===== Raw data

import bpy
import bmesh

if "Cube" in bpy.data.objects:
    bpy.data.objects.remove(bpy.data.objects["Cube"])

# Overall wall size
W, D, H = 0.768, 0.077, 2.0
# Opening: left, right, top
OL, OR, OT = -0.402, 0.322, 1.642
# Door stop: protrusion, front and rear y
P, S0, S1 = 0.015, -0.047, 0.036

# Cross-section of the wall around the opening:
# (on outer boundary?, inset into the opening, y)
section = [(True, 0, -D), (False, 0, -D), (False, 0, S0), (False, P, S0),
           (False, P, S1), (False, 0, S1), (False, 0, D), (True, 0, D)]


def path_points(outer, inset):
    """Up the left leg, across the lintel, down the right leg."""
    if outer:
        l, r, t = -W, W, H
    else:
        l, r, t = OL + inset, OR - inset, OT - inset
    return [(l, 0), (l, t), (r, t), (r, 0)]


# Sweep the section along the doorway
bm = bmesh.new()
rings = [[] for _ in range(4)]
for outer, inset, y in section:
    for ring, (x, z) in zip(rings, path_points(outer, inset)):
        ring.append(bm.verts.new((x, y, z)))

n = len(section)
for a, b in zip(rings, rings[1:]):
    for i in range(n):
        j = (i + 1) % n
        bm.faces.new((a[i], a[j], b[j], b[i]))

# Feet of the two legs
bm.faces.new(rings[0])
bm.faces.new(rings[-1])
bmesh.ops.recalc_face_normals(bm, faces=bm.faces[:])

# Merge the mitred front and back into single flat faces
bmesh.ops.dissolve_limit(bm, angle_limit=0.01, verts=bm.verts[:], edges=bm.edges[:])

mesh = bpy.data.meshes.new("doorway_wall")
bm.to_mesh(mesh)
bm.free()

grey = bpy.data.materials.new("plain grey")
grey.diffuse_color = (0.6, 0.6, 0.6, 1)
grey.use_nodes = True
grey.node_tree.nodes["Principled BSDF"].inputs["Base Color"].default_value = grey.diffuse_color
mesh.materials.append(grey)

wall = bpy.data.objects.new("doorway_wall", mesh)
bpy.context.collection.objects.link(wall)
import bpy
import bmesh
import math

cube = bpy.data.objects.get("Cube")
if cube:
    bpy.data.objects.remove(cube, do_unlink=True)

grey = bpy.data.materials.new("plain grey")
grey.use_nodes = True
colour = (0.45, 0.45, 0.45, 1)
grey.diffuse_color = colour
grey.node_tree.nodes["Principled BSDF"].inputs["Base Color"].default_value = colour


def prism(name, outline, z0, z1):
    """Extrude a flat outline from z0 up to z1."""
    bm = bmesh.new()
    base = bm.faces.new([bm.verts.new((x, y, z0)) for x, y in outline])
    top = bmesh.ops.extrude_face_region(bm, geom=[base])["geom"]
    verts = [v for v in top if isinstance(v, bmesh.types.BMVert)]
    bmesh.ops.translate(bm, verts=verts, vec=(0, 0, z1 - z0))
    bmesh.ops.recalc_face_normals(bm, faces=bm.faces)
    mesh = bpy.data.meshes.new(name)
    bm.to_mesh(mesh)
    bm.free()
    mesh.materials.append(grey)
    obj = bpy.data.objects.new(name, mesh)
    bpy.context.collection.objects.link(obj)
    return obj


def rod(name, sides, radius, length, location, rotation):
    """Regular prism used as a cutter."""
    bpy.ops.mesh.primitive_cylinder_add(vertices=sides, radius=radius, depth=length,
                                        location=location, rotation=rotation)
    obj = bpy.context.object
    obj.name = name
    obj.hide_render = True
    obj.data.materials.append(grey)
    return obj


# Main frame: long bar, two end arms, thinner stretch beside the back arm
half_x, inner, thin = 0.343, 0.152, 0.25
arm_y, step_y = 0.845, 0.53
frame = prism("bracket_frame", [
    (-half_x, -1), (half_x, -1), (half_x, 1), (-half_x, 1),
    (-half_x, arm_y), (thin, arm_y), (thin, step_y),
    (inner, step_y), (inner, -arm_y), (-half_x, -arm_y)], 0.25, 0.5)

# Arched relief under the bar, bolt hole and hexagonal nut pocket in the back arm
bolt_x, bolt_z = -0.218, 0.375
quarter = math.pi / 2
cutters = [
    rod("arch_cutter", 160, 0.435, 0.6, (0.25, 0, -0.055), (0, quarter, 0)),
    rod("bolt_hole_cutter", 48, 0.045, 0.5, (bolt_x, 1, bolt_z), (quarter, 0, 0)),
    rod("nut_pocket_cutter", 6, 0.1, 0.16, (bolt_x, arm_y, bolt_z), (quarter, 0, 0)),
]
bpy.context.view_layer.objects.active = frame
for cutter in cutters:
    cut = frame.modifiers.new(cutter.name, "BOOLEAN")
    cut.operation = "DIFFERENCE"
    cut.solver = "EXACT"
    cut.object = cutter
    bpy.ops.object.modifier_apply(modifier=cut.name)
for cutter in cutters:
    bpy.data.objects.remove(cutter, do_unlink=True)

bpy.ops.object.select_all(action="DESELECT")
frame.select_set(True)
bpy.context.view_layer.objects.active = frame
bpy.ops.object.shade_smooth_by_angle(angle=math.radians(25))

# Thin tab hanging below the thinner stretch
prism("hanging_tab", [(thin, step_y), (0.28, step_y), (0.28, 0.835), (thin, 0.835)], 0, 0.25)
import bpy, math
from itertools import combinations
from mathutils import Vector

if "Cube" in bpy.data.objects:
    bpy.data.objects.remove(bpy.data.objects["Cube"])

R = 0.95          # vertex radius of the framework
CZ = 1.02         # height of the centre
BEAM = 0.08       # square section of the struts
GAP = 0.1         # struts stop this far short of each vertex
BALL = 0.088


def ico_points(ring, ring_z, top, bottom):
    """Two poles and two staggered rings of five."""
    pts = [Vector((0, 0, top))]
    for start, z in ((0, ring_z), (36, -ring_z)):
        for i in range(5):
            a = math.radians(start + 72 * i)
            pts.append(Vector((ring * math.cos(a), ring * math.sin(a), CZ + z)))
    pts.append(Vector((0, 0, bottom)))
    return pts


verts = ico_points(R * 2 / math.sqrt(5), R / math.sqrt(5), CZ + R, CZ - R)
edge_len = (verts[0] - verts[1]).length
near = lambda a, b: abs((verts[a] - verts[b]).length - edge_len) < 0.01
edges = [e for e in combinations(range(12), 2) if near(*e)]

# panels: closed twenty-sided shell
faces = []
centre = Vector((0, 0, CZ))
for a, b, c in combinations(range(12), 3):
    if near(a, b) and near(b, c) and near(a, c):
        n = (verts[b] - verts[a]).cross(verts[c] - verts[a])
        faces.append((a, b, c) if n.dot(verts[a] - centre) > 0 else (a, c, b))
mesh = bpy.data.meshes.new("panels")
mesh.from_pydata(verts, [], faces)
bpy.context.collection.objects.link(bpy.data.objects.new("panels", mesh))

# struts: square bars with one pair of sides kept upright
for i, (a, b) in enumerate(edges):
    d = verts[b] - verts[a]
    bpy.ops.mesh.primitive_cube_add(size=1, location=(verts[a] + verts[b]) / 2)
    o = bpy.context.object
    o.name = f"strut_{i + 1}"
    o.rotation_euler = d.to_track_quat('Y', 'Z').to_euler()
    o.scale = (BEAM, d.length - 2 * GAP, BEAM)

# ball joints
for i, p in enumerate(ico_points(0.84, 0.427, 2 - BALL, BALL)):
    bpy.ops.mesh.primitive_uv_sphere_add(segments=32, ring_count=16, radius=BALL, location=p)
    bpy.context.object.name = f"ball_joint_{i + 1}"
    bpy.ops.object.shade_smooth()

==========

● **Activity**
Copy out, from the data above, every line holding the word "prism".

● **Solved problem**
def prism(name, outline, z0, z1):
    """Regular prism used as a cutter."""
frame = prism("bracket_frame", [
prism("hanging_tab", [(thin, step_y), (0.28, step_y), (0.28, 0.835), (thin, 0.835)], 0, 0.25)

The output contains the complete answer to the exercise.